Quartz with Actinolite and Scolecite from Miage Glacier, Veny Valley, Monte Bianco Massif, Courmayeur, Aosta Valley, Italy [http://img.irocks.com/new2011/UA30b.jpg]
Miage Glacier, Veny Valley, Monte Bianco Massif, Courmayeur, Aosta Valley, Italy
Small Cabinet, 9.7 x 6.3 x 2.7 cm

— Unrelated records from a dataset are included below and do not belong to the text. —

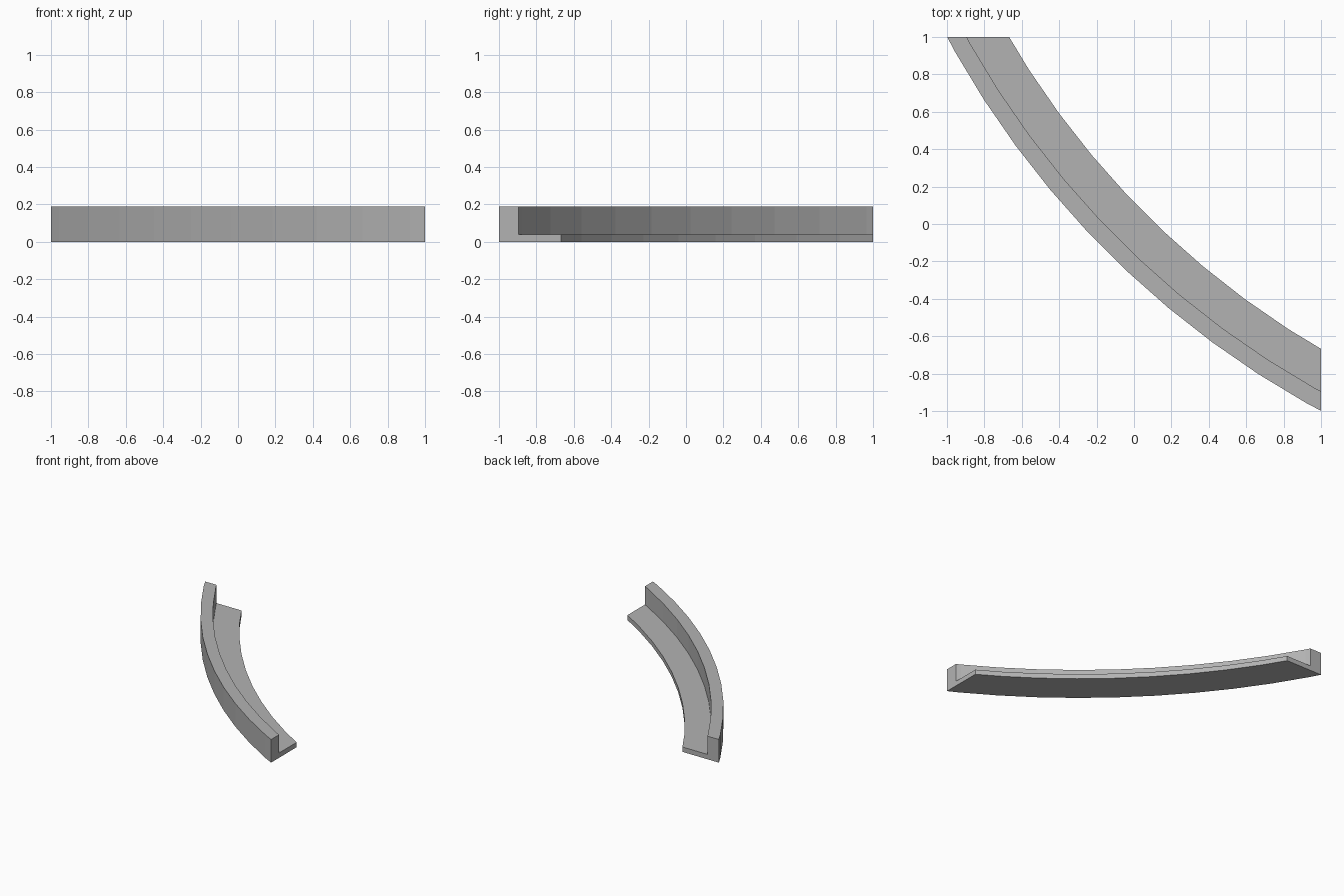
import bpy, bmesh
from math import radians, cos, sin
from mathutils import Vector

cube = bpy.data.objects.get("Cube")
if cube:
    bpy.data.objects.remove(cube, do_unlink=True)

# Plain grey finish
grey = bpy.data.materials.new("light_grey")
grey.use_nodes = True
colour = (0.45, 0.45, 0.45, 1)
grey.diffuse_color = colour
grey.node_tree.nodes["Principled BSDF"].inputs["Base Color"].default_value = colour

CENTRE = Vector((3.35, 3.35, 0))
OUTER, WALL, INNER = 4.945, 4.853, 4.656
TOP, FLOOR = 0.19, 0.04
STEP, COUNT = 90 / 26, 12

# L-shaped section: tall outer wall and a thin inward ledge, as (radius, height)
section = [(OUTER, 0), (OUTER, TOP), (WALL, TOP), (WALL, FLOOR), (INNER, FLOOR), (INNER, 0)]

# Sweep the section along the arc
bm = bmesh.new()
rings = []
for i in range(COUNT):
    a = radians(225 + (i - (COUNT - 1) / 2) * STEP)
    rings.append([bm.verts.new(CENTRE + Vector((r * cos(a), r * sin(a), z))) for r, z in section])
for a, b in zip(rings, rings[1:]):
    for j in range(len(section)):
        k = (j + 1) % len(section)
        bm.faces.new((a[j], a[k], b[k], b[j]))

# Trim both ends square to the axes and cap them
for axis in (Vector((1, 0, 0)), Vector((0, 1, 0))):
    cut = bmesh.ops.bisect_plane(bm, geom=bm.verts[:] + bm.edges[:] + bm.faces[:],
                                 plane_co=axis, plane_no=axis, clear_outer=True)
    rim = [e for e in cut["geom_cut"] if isinstance(e, bmesh.types.BMEdge)]
    bmesh.ops.contextual_create(bm, geom=rim)
bmesh.ops.recalc_face_normals(bm, faces=bm.faces[:])

mesh = bpy.data.meshes.new("curved_ledge")
bm.to_mesh(mesh)
bm.free()
mesh.materials.append(grey)
obj = bpy.data.objects.new("curved_ledge", mesh)
bpy.context.collection.objects.link(obj)
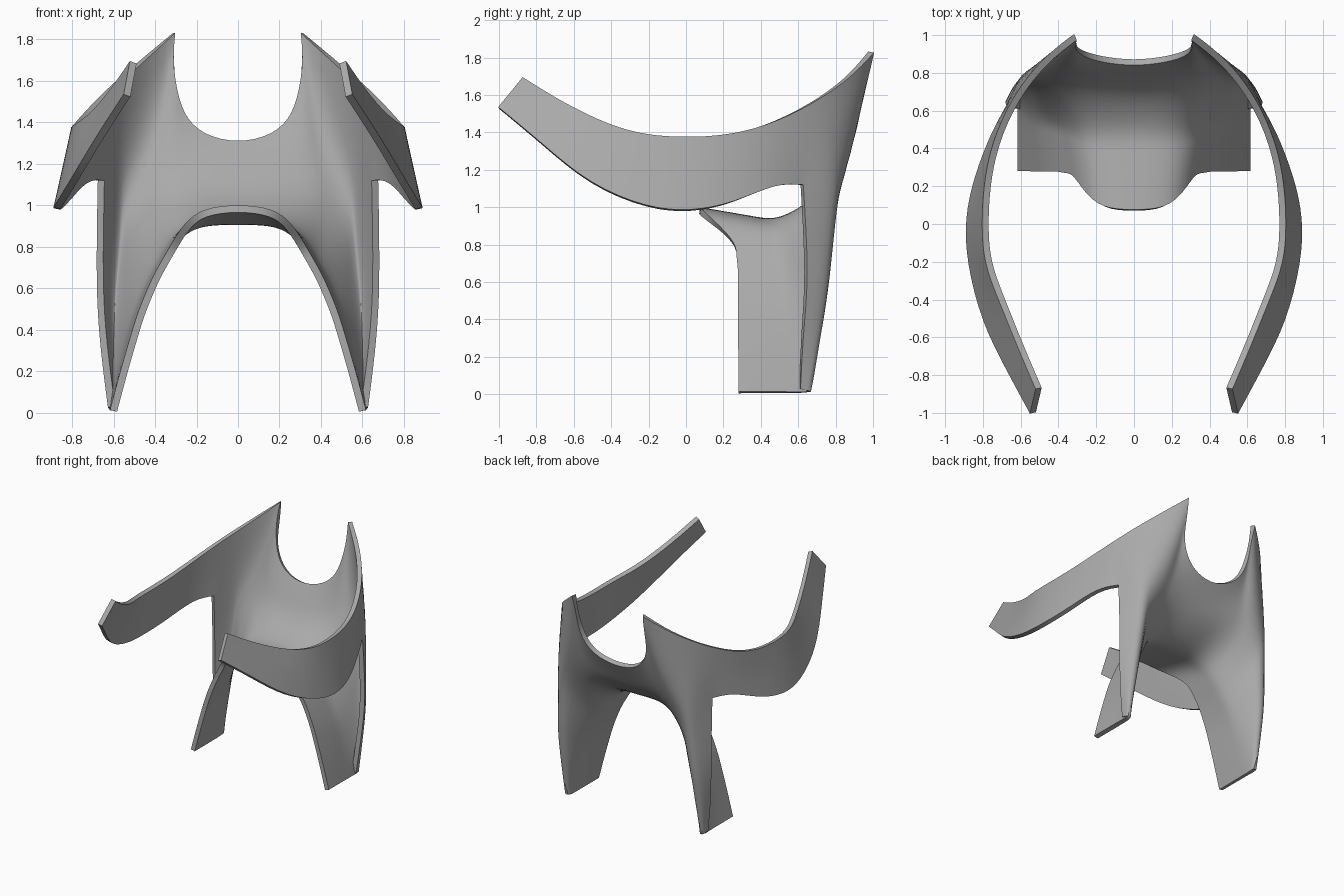
import bpy, bmesh, math
from mathutils import Vector

cube = bpy.data.objects.get("Cube")
if cube:
    bpy.data.objects.remove(cube, do_unlink=True)

THICKNESS = 0.035

# Guide curves of the left half, running from the centre line down to the foot
front_edge = [(0, .07, .99), (.17, .08, .97), (.25, .17, .90), (.31, .27, .80),
              (.35, .27, .73), (.39, .28, .66), (.43, .28, .57), (.47, .28, .47),
              (.50, .28, .37), (.55, .28, .20), (.60, .28, .01)]
seat_fold = [(0, .50, .91), (.17, .50, .91), (.27, .51, .87), (.33, .53, .81),
             (.37, .55, .73), (.41, .56, .66), (.45, .58, .57), (.49, .58, .47),
             (.52, .59, .37), (.56, .60, .20), (.60, .58, .01)]
back_bend = [(0, .70, 1.03), (.17, .72, 1.05), (.28, .75, 1.06), (.37, .77, 1.05),
             (.44, .78, 1.02), (.50, .80, .98), (.55, .82, .92), (.56, .80, .72),
             (.58, .76, .52), (.59, .71, .27), (.60, .65, .01)]
outer_rim = [(0, .85, 1.29), (.17, .87, 1.33), (.27, .90, 1.43), (.31, .93, 1.59),
             (.31, .99, 1.83), (.47, .87, 1.69), (.63, .67, 1.55), (.66, .62, 1.12),
             (.67, .65, .62), (.65, .62, .33), (.61, .61, .03)]
HORN, ARM_TOP, ARM_BOTTOM = 4, 6, 7

# Armrest edges, running forward from the shell
arm_top = [(.74, .42, 1.43), (.78, .20, 1.38), (.79, 0, 1.37), (.78, -.20, 1.38),
           (.70, -.40, 1.43), (.60, -.65, 1.55), (.505, -.87, 1.69)]
arm_bottom = [(.74, .48, 1.13), (.83, .25, 1.02), (.88, .03, .975), (.87, -.20, .99),
              (.79, -.52, 1.12), (.66, -.77, 1.34), (.535, -1, 1.53)]


def blend(first, second, amount, bulge=0):
    """Curve between two guides, pushed back near the sides."""
    curve = []
    for i, (a, b) in enumerate(zip(first, second)):
        point = Vector(a).lerp(Vector(b), amount)
        if i >= HORN:
            point.y += bulge
        curve.append(point)
    return curve


def add_curve(bm, points):
    return [bm.verts.new(p) for p in points]


def skin(bm, first, second):
    for i in range(len(first) - 1):
        bm.faces.new((first[i], first[i + 1], second[i + 1], second[i]))


def material(name, colour):
    mat = bpy.data.materials.new(name)
    mat.use_nodes = True
    mat.diffuse_color = colour
    for node in mat.node_tree.nodes:
        if node.type == 'BSDF_PRINCIPLED':
            node.inputs["Base Color"].default_value = colour
    return mat


# Seat, back and legs: one sheet lofted through the guides
bm = bmesh.new()
crease = bm.verts.layers.float.new("crease_vert")
guides = [front_edge,
          blend(front_edge, seat_fold, .35),
          blend(front_edge, seat_fold, .7),
          seat_fold,
          back_bend,
          blend(back_bend, outer_rim, .5, bulge=.03),
          outer_rim]
rows = [add_curve(bm, guide) for guide in guides]
for row, following in zip(rows, rows[1:]):
    skin(bm, row, following)

# Armrest: grows out of the rim
rim = rows[-1]
upper = [rim[ARM_TOP]] + add_curve(bm, arm_top)
lower = [rim[ARM_BOTTOM]] + add_curve(bm, arm_bottom)
skin(bm, upper, lower)
bmesh.ops.recalc_face_normals(bm, faces=bm.faces)

# Keep the horn, foot, arm tip and armpit corners crisp
for vert in (rim[HORN], rim[ARM_BOTTOM], rim[-1], rows[0][-1],
             upper[-1], lower[-1]):
    vert[crease] = 1.0

mesh = bpy.data.meshes.new("chair_shell")
bm.to_mesh(mesh)
bm.free()
mesh.materials.append(material("plain grey", (.4, .4, .4, 1)))
shell = bpy.data.objects.new("chair_shell", mesh)
bpy.context.collection.objects.link(shell)

# Mirror, smooth and thicken the sheet
mirror = shell.modifiers.new("mirror", 'MIRROR')
mirror.use_clip = True
smooth = shell.modifiers.new("smooth", 'SUBSURF')
smooth.levels = smooth.render_levels = 2
thick = shell.modifiers.new("thickness", 'SOLIDIFY')
thick.thickness = THICKNESS
thick.offset = 0

bpy.ops.object.select_all(action='DESELECT')
shell.select_set(True)
bpy.context.view_layer.objects.active = shell
bpy.ops.object.convert(target='MESH')
bpy.ops.object.shade_smooth_by_angle(angle=math.radians(50))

Hubert de Monmonier loved quartz and his collection must have had 1000 quartzes in it. He sought after all the classic included varieties, of which this was a style seldom seen here in the US market, at least. This is an exceptionally lustrous cluster of gemmy, bright quartz crystals that is complete all around the sides and only contacted in back (nearly a floater). These crystals are richly included by the "byssolite" variety of actinolite, in the form of sharp green needles running through them. Interestingly, on the back side are associated crystals to 2cm of the zeolite species, scolecite, something quite rare and unusual for this locality (and which I had not seen previously from here). From the collection of Hubert De Monmonier (1919-2007), donated by bequest to the University of Arizona Museum to add to their displays and to provide specimens for sale to establish an endowment fund for museum operations, in perpetuity.
Quartz included by Actinolite from Miage Glacier, Veny Valley, Monte Bianco Massif, Courmayeur, Aosta Valley, Italy [http://img.irocks.com/new2011/UA35a.jpg]
Miage Glacier, Veny Valley, Monte Bianco Massif, Courmayeur, Aosta Valley, Italy
Small Cabinet, 7.8 x 6.1 x 3.6 cm
This is an exceptionally lustrous cluster of two side-by-side gemmy, bright quartz crystals. They are complete all around the sides and only contacted on bottom. These crystals are richly included by the "byssolite" variety of actinolite, in the form of sharp green needles running through them. Hubert de Monmonier loved quartz and his collection must have had 1000 quartzes in it. He sought after all the classic included varieties, of which this was a style seldom seen here in the US market, at least. The yellow area in the bottom-right is an inclusion of iron staining within the quartz, that tints it yellow. From the collection of Hubert De Monmonier (1919-2007), donated by bequest to the University of Arizona Museum to add to their displays and to provide specimens for sale to establish an endowment fund for museum operations, in perpetuity.